Moral Panics in Suburban Texas

Author/Creator ORCID




Towson University, Department of Sociology, Anthropology and Criminal Justice


Citation of Original Publication

Durington, Matthew. (2007) "Moral Panics in Suburban Texas". EASA MediaAnthro E-Seminar Series.



This paper details portions of an ethnographic study of a moral panic that surrounded the heroin overdose deaths of several teenagers in the American suburb of Plano, Texas. Media ethnography engages numerous individuals who represent different institutions who participated in various discussions and the creation of strategies that emerged throughout the tenure of the moral panic in the suburb. These forces acting in an interdependent fashion assisted in the creation of a new social subject, the suburban teenage heroin addict. Both the residents of Plano, Texas and the media that helped establish the moral panic relied on a representational history of the American suburb that conflates and entangles notions of race, class and space and demarcates this social space as white.
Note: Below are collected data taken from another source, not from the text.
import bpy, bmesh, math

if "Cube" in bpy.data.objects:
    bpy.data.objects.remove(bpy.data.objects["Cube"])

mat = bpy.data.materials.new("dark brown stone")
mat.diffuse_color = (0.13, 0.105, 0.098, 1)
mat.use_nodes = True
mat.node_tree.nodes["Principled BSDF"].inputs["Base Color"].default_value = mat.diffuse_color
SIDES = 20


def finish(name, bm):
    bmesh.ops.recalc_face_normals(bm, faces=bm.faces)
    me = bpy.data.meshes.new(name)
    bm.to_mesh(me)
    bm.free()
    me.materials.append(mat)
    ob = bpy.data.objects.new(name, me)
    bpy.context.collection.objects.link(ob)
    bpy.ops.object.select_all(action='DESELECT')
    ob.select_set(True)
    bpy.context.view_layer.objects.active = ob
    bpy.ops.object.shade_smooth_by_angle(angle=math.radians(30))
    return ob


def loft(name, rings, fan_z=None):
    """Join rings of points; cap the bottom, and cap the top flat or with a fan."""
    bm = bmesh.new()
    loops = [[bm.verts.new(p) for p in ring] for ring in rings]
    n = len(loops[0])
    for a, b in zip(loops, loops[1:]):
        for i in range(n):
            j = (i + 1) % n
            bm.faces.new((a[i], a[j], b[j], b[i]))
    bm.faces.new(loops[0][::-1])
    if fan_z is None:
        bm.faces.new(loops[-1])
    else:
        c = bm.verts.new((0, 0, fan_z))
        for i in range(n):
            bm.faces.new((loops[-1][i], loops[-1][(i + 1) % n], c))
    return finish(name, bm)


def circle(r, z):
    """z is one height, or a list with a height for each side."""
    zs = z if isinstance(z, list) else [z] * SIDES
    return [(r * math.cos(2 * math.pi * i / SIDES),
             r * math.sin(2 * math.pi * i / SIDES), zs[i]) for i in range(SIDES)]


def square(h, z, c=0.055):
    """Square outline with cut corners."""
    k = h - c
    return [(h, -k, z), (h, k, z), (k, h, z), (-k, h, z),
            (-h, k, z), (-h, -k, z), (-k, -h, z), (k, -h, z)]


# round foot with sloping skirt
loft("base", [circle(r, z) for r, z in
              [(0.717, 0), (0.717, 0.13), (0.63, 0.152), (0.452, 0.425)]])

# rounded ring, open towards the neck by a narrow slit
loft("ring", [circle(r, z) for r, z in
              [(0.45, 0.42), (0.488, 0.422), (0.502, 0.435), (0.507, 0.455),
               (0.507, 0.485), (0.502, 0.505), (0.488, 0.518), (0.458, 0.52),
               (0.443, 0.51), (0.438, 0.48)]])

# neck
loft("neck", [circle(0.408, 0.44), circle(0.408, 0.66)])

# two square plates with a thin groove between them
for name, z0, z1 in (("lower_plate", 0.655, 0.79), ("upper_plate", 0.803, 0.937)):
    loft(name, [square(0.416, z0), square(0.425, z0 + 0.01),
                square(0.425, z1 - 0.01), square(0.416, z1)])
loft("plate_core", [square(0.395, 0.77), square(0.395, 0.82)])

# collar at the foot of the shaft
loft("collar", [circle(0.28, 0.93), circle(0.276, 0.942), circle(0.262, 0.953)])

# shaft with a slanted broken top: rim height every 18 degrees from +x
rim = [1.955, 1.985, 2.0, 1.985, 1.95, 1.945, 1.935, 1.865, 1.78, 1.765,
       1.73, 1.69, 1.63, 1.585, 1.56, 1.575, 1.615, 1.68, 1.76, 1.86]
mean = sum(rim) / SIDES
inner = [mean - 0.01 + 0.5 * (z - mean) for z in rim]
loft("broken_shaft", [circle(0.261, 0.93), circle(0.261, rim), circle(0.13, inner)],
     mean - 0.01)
I discuss the practice of media ethnography through a comprehensive content analysis of several forms of media, and the ethnographic reception and conveyance of that media among individuals within the context of fieldwork.